Task objective —
For the entries below, work out how many lines contain the string "True" and write only the number.

Source information —

--- --- ---

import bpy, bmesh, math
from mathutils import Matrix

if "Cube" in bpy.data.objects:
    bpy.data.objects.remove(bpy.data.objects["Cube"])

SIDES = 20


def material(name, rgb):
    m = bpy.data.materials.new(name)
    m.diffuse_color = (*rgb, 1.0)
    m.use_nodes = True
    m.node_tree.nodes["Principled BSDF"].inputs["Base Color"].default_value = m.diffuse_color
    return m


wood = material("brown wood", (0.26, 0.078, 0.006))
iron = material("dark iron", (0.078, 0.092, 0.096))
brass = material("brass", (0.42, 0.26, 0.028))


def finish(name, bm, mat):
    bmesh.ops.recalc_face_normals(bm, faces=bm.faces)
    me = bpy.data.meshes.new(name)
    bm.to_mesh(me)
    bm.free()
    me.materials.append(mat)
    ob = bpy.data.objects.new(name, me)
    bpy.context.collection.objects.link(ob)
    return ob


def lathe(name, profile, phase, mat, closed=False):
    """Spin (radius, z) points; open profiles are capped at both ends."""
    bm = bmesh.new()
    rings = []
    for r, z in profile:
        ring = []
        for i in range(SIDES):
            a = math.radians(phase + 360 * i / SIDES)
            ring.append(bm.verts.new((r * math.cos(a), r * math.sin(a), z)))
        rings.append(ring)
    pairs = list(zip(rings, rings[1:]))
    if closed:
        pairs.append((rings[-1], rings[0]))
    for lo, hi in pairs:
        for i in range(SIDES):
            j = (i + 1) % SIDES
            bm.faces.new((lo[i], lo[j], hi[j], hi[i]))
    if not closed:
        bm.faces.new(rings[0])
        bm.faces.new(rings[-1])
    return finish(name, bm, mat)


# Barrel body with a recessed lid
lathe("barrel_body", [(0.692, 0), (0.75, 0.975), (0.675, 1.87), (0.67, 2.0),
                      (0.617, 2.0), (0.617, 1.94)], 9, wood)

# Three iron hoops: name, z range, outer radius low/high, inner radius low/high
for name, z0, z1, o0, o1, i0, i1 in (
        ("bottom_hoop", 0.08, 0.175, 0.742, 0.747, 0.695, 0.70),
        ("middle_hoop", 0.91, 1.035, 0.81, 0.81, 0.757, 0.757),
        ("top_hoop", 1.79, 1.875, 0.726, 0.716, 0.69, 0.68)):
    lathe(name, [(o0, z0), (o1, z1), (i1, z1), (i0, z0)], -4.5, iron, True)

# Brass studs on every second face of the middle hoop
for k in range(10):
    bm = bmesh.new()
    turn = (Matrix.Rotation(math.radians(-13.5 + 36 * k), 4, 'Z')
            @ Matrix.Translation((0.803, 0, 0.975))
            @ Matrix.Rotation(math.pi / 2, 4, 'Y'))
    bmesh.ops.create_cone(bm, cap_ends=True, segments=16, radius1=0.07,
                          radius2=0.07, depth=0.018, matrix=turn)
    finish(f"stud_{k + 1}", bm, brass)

--- --- ---

Solution —
3